Though many view Leonardo DRS’s effort to land the U.S. Air Force’s next-generation trainer contract as a long shot, CEO Bill Lynn maintains its T-100 is the lowest-risk solution.

The T-100 is up against Lockheed Martin and Korea Aerospace Industries’ T-50 and a clean-sheet design being developed by Boeing and Saab to make 350 trainers to replace the U.S. Air Force’s T-38 Talon. The T-X Advanced Pilot Training program is worth up to US$16.3 billion and perhaps more on the international market. Lt. Gen. Arnold Bunch, the air force’s military deputy for acquisition, said recently that the service does intend to award a contract by the end of the summer.

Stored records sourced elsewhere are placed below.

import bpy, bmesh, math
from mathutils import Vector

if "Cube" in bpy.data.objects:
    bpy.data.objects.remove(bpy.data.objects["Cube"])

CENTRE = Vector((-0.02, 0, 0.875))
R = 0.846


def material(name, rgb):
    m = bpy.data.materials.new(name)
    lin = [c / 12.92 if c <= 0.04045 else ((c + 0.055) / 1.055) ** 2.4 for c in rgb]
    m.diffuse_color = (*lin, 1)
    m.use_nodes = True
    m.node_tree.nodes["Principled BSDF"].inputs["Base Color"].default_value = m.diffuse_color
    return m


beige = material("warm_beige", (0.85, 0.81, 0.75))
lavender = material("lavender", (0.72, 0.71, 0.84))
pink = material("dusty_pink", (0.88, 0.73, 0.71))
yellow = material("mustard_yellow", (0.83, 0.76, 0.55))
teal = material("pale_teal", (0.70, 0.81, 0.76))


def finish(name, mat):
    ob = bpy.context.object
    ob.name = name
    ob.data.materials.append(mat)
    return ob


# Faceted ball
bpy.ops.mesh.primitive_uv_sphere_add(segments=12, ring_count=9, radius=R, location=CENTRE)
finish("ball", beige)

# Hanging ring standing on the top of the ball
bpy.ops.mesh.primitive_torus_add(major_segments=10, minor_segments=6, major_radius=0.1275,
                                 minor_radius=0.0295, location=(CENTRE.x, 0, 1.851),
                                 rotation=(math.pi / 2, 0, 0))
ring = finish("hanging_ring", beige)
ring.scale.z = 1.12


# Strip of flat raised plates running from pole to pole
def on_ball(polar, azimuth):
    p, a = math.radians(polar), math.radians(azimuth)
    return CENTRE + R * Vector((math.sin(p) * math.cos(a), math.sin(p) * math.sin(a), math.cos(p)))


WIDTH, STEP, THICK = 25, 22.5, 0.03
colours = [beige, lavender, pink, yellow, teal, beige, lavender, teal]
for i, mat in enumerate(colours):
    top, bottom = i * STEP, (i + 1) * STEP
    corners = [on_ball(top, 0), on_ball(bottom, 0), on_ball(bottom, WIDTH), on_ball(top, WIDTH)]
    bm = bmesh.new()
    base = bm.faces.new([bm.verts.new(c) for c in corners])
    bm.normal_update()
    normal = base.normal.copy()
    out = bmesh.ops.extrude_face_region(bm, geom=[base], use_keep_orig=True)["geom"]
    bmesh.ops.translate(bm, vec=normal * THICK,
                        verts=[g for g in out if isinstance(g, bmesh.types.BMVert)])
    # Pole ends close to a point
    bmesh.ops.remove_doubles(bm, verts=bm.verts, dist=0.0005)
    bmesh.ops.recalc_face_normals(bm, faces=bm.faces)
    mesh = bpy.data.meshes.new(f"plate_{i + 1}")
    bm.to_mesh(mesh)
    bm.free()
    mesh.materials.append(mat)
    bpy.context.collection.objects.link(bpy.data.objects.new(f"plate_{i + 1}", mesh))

The service has said price is important as it tries to find an aircraft that can maneuver at 6.5g. Lynn continues to tout the T-100’s proven ability – not only because four air forces have flown a total of 60 M-346 aircraft for more than 20,000 flight hours – but also because of its training system. Developed by CAE and made in Tampa, Florida, the system is integrated with a live, virtual and constructive ground system. “It isn’t just an airplane, which is what the design of the T-X is intended to be,” Lynn said.

He adds that a low-risk offering should be especially important because the air force is juggling so many important programs – from procurement of the F-35 and the KC-46 tanker to development of the B-21 bomber and the nuclear ground-based strategic deterrent. “This would not be a good time for the air force to have things go off the rails in terms of schedule and budget,” Lynn said. “Having a mature, low-risk program is a strength.”

Beyond that, Lynn is touting the company’s potential manufacturing site at Moton Field, Alabama, where the Tuskegee Airmen once trained, as a plus. “We think that is a nice, important connection for the air force,” he said, adding that jobs would also be produced in Florida and Arizona, where Honeywell will make the engine. “The net result would be thousands of American jobs.”